Fixed Angle vs. Swing Out Rotors: What’s the difference?

Swing out centrifuge rotor with four blue sample buckets

What is the difference between fixed-angle and swing-out centrifuge rotors?

The names are something of a giveaway in this comparison. Fixed angle centrifuge rotors are designed to hold samples at a fixed angle while the rotor spins. This is typically around 30-45°, but depends on the individual rotor. Swing out rotors on the other hand hold sample buckets on an axle allowing the sample to swing outwards at a varying angle, depending on the RPM (revolutions per minute, or ‘speed’) and RCF (relative centrifugal force, g).

Centrifuges are used to separate materials by density. As the rotor spins, the denser part of the sample is pulled toward the bottom of the tube. This means that solids, or denser materials, will be pulled directly to the bottom of the tube in a swing-out rotor. However they usually collect at an angle at the bottom of the tube in a fixed angle rotor.

Diagram showing pellet differences when using swing out or fixed angle centrifuge rotors.
Pellet difference for swing out or fixed angle centrifuge rotor. The pellet forms perpendicular to the direction of the centrifugal force.

Comparison of fixed angle vs. swing out rotors

Fixed angleSwing out
Holds samples at ‘fixed angle’ – typically around 45 degrees to the groundSamples are free to swing out at various angles depending on the centrifugal force
Sediment forms at an angle on the tubeSediment forms at the bottom of the tube
Can usually withstand higher centrifugal force than swing out rotorsTypically withstands a lower centrifugal force than fixed angle
Tends to hold more samples due to more efficient sample spacingTends to hold fewer samples to accommodate ‘swing out’ space
Example of fixed angle rotor:
Frontier Rotors 1 600x600
Example of swing out rotor:
Swing out Rotor 4x100ml Auto ID 30314822 DMX ID 4294984179 WebShop

Which type of centrifuge rotor do I need?

There’s an argument that swing out rotors offer the best separation location within the container.

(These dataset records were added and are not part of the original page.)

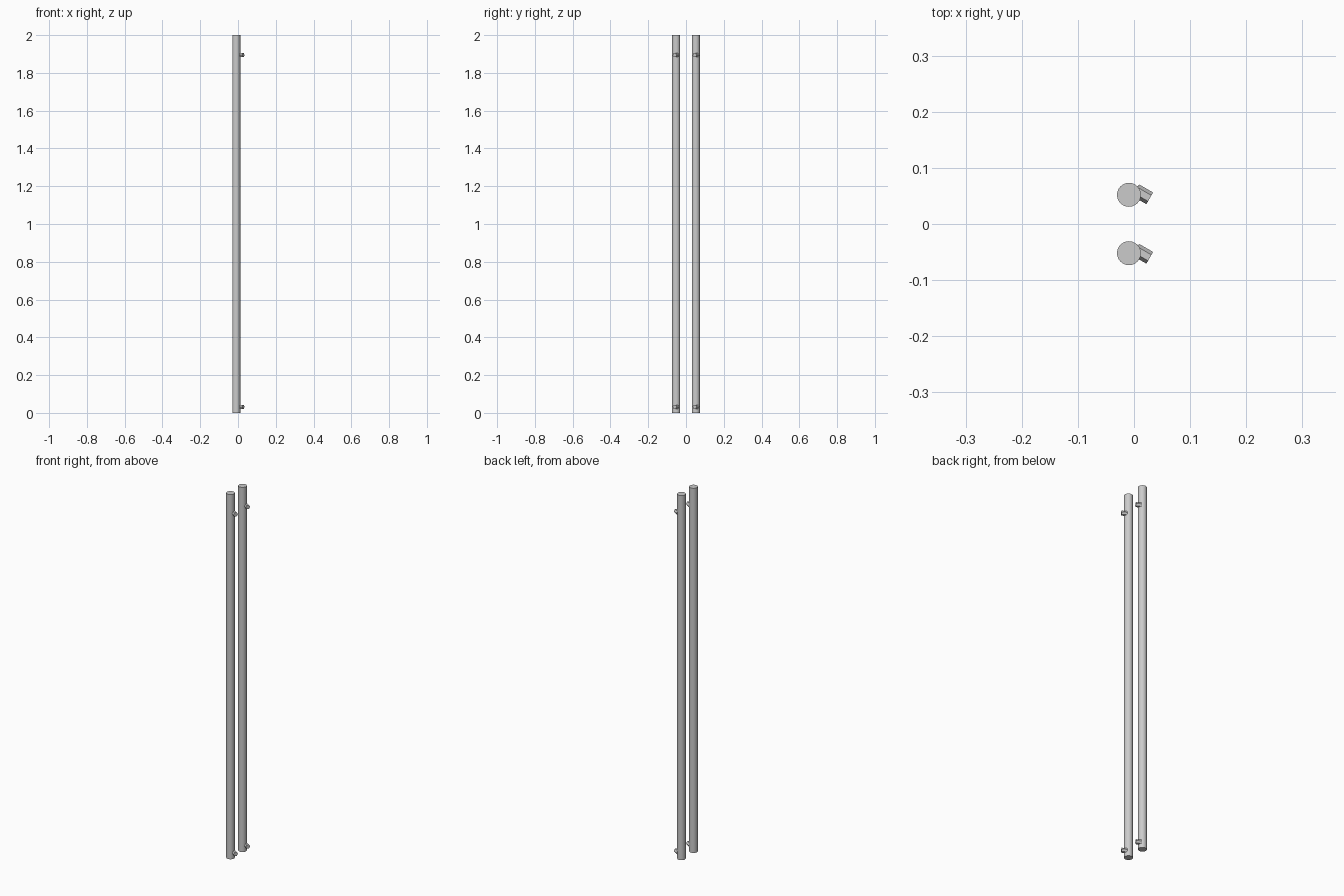
import bpy
import math

if "Cube" in bpy.data.objects:
    bpy.data.objects.remove(bpy.data.objects["Cube"])

BAR_X, BAR_R, HEIGHT = -0.009, 0.0213, 2.0
PEG_END, PEG_R = 0.03, 0.012


def cylinder(name, sides, radius, depth, location, rotation=(0, 0, 0)):
    bpy.ops.mesh.primitive_cylinder_add(vertices=sides, radius=radius, depth=depth,
                                        location=location, rotation=rotation)
    obj = bpy.context.object
    obj.name = name
    return obj


for label, side in (("front", -1), ("back", 1)):
    # Long round handle bar
    cylinder(label + "_bar", 32, BAR_R, HEIGHT, (BAR_X, side * 0.052, HEIGHT / 2))
    bpy.ops.object.shade_smooth_by_angle(angle=math.radians(30))

    # Hexagonal stand-offs, one edge facing up, sunk into the bar
    for level, z in (("lower", 0.032), ("upper", 1.894)):
        start = BAR_X + 0.01
        peg = cylinder(f"{label}_{level}_standoff", 6, PEG_R, PEG_END - start,
                       ((start + PEG_END) / 2, side * 0.053, z),
                       (0, math.pi / 2, 0))
        # Turn the hexagon so a corner points straight up
        ups = [(peg.matrix_world.to_3x3() @ v.co).z for v in peg.data.vertices]
        if max(ups) < PEG_R * 0.99:
            peg.rotation_euler = (math.radians(30), math.pi / 2, 0)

By ensuring the sediment settles at the bottom of the tube it reduces the risk of sediment getting swept back up into the supernatant. This is ideal for separations prior to sensitive analysis such as LCMS, where solid residue may cause errors. Swing out rotors are also used for gradient centrifugation, as gradient layers stay in position as the centrifuge stops spinning. Swing out rotors are also needed for centrifugation of plates.

Fixed angle, on the other hand, are often the rotor of choice for separating biological material such as DNA, as this requires a greater centrifugal force, which fixed angle rotors can accommodate. Higher RCF is also desirable when very compact pellets are required, since the sediment is formed at greater pressure. Additionally, if the centrifugal force is higher, there is generally less time required for centrifugation. This can be important for processing large sample numbers.

If you would like help choosing the which centrifuge rotor is best for your application, give our team a call on 01257 270 433

Stock image of swing out centrifuge rotor holding samples